• What this task involves: Everything from the line that holds "# Pickup, bridge and tailpiece" through the end of the data below should be output exactly, both ends included.

• Supplied data:

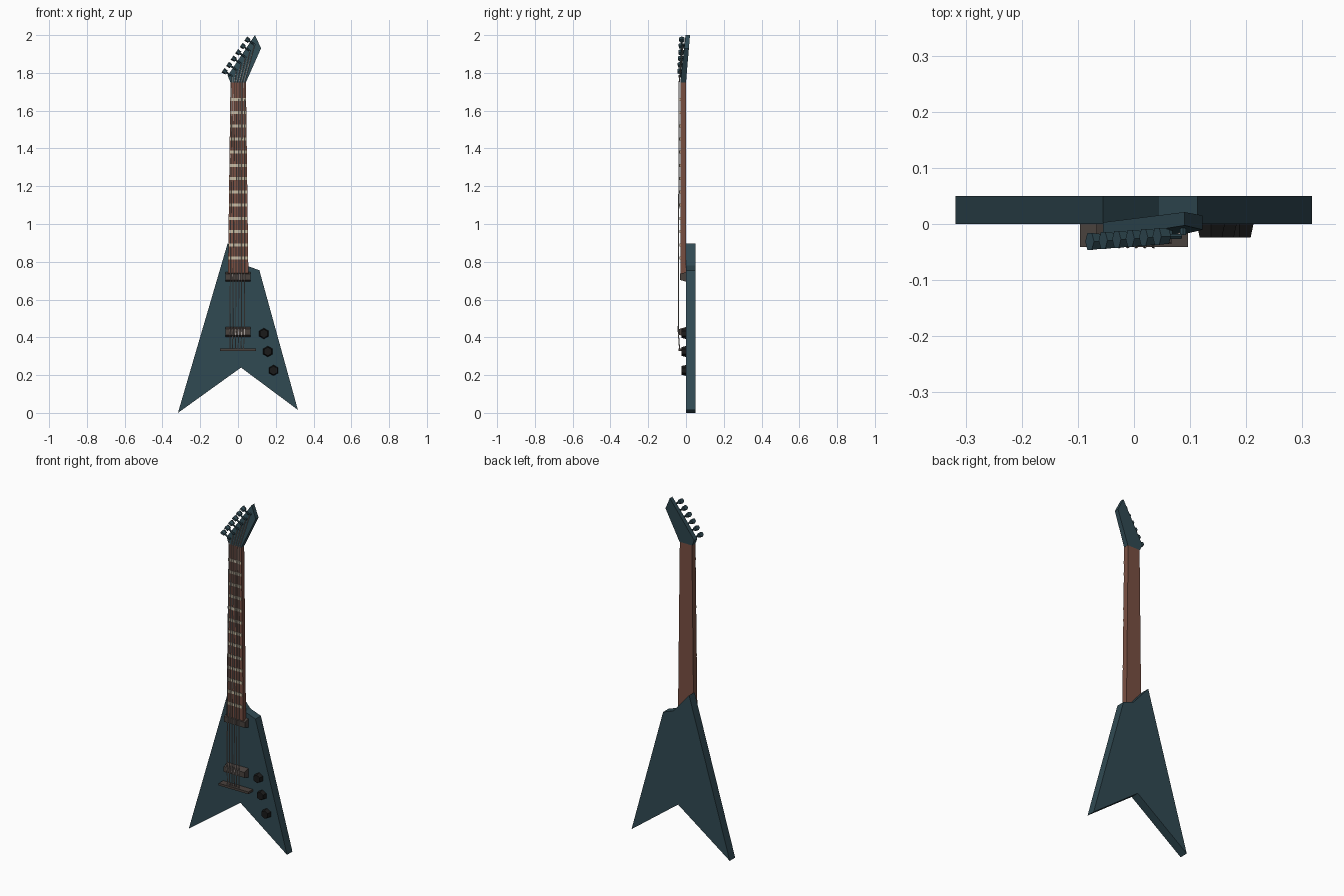
import bpy, bmesh, math
from mathutils import Vector, Matrix

if "Cube" in bpy.data.objects:
    bpy.data.objects.remove(bpy.data.objects["Cube"])


def mat(name, rgb):
    m = bpy.data.materials.new(name)
    m.diffuse_color = (*rgb, 1)
    m.use_nodes = True
    m.node_tree.nodes["Principled BSDF"].inputs["Base Color"].default_value = m.diffuse_color
    return m


TEAL = mat("dark teal paint", (0.030, 0.068, 0.086))
WOOD = mat("red brown wood", (0.19, 0.078, 0.054))
BONE = mat("cream fret", (0.60, 0.52, 0.36))
STEEL = mat("string steel", (0.40, 0.36, 0.34))
METAL = mat("dark brown metal", (0.068, 0.054, 0.048))
BLACK = mat("black plastic", (0.010, 0.010, 0.010))


def finish(name, bm, material):
    bmesh.ops.recalc_face_normals(bm, faces=bm.faces)
    me = bpy.data.meshes.new(name)
    bm.to_mesh(me)
    bm.free()
    me.materials.append(material)
    ob = bpy.data.objects.new(name, me)
    bpy.context.collection.objects.link(ob)
    return ob


def loft(name, front, back, material):
    """Solid between two matching outlines of 3D points."""
    bm = bmesh.new()
    f = [bm.verts.new(p) for p in front]
    b = [bm.verts.new(p) for p in back]
    bm.faces.new(f)
    bm.faces.new(b[::-1])
    for i in range(len(f)):
        j = (i + 1) % len(f)
        bm.faces.new((f[i], b[i], b[j], f[j]))
    return finish(name, bm, material)


def slab(name, x0, x1, z0, z1, yf, yb, material, inset=0.0):
    """Box whose front face can be inset in height."""
    def rect(y, d):
        return [(x0, y, z0 + d), (x1, y, z0 + d), (x1, y, z1 - d), (x0, y, z1 - d)]
    return loft(name, rect(yf, inset), rect(yb, 0), material)


def rod(bm, p, q, r0, r1, n, scale_y=1.0):
    """n-sided rod from p to q, added to bm."""
    p, q = Vector(p), Vector(q)
    d = q - p
    m = Matrix.Translation((p + q) / 2) @ d.to_track_quat('Z', 'Y').to_matrix().to_4x4()
    if scale_y != 1.0:
        mid = (p + q) / 2
        s = Matrix.Diagonal((1, scale_y, 1, 1))
        m = Matrix.Translation(mid) @ s @ Matrix.Translation(-mid) @ m
    bmesh.ops.create_cone(bm, cap_ends=True, segments=n, radius1=r0, radius2=r1,
                          depth=d.length, matrix=m)


# V-shaped body
outline = [(-0.318, 0.0), (0.016, 0.24), (0.317, 0.016), (0.113, 0.755),
           (0.045, 0.78), (-0.055, 0.897)]
loft("body", [(x, 0, z) for x, z in outline], [(x, 0.05, z) for x, z in outline], TEAL)

# Neck, tapering towards the head
loft("neck",
     [(-0.053, -0.03, 0.74), (0.055, -0.03, 0.74), (0.042, -0.03, 1.75), (-0.04, -0.03, 1.75)],
     [(-0.05, 0, 0.73), (0.052, 0, 0.73), (0.04, 0, 1.75), (-0.038, 0, 1.75)], WOOD)

# Frets, evenly spaced
for i in range(13):
    z = 0.82 + 0.07 * i
    w = 0.052 - 0.011 * (z - 0.74)
    slab(f"fret_{i + 1}", -w + 0.002, w, z - 0.008, z + 0.008, -0.034, -0.029, BONE)


# Headstock, leaning back
def head_front(z):
    return -0.03 + (z - 1.75) * 0.11


head = [(-0.04, 1.75), (0.042, 1.75), (0.122, 1.93), (0.09, 2.0), (-0.055, 1.785)]
loft("headstock", [(x, head_front(z), z) for x, z in head],
     [(x, (z - 1.75) * 0.085, z) for x, z in head], TEAL)

# Tuning pegs: stem, button and post along the slanted edge; strings run to the posts
out = Vector((-0.83, 0, 0.56))
pegs, strings = bmesh.new(), bmesh.new()
for i in range(6):
    t = i / 5
    c = Vector((-0.070 + 0.120 * t, -0.031 + 0.009 * t, 1.808 + 0.167 * t))
    post = c - out * 0.045
    post.y = head_front(post.z)
    rod(pegs, c - out * 0.040, c, 0.005, 0.005, 6)
    rod(pegs, c - out * 0.011, c + out * 0.011, 0.012, 0.014, 6, 1.25)
    rod(pegs, post + Vector((0, 0.004, 0)), post - Vector((0, 0.012, 0)), 0.006, 0.006, 6)
    path = [(-0.043 + 0.072 * t, -0.034, 0.337), (-0.043 + 0.078 * t, -0.041, 0.43),
            (-0.033 + 0.066 * t, -0.036, 1.75), tuple(post - Vector((0, 0.008, 0)))]
    for a, b in zip(path, path[1:]):
        rod(strings, a, b, 0.0028, 0.0028, 4)
finish("tuning_pegs", pegs, TEAL)
finish("strings", strings, STEEL)

# Pickup, bridge and tailpiece
slab("pickup", -0.067, 0.067, 0.695, 0.745, -0.033, 0.0, METAL, 0.009)
slab("bridge", -0.067, 0.067, 0.402, 0.455, -0.036, 0.0, METAL, 0.011)
slab("tailpiece", -0.096, 0.096, 0.327, 0.340, -0.041, 0.0, METAL)

# Control knobs
for i, (x, z) in enumerate([(0.137, 0.42), (0.158, 0.325), (0.188, 0.225)]):
    bm = bmesh.new()
    rod(bm, (x, 0.001, z), (x, -0.024, z), 0.029, 0.023, 6)
    finish(f"control_knob_{i + 1}", bm, BLACK)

• Solution to this task:
# Pickup, bridge and tailpiece
slab("pickup", -0.067, 0.067, 0.695, 0.745, -0.033, 0.0, METAL, 0.009)
slab("bridge", -0.067, 0.067, 0.402, 0.455, -0.036, 0.0, METAL, 0.011)
slab("tailpiece", -0.096, 0.096, 0.327, 0.340, -0.041, 0.0, METAL)

# Control knobs
for i, (x, z) in enumerate([(0.137, 0.42), (0.158, 0.325), (0.188, 0.225)]):
    bm = bmesh.new()
    rod(bm, (x, 0.001, z), (x, -0.024, z), 0.029, 0.023, 6)
    finish(f"control_knob_{i + 1}", bm, BLACK)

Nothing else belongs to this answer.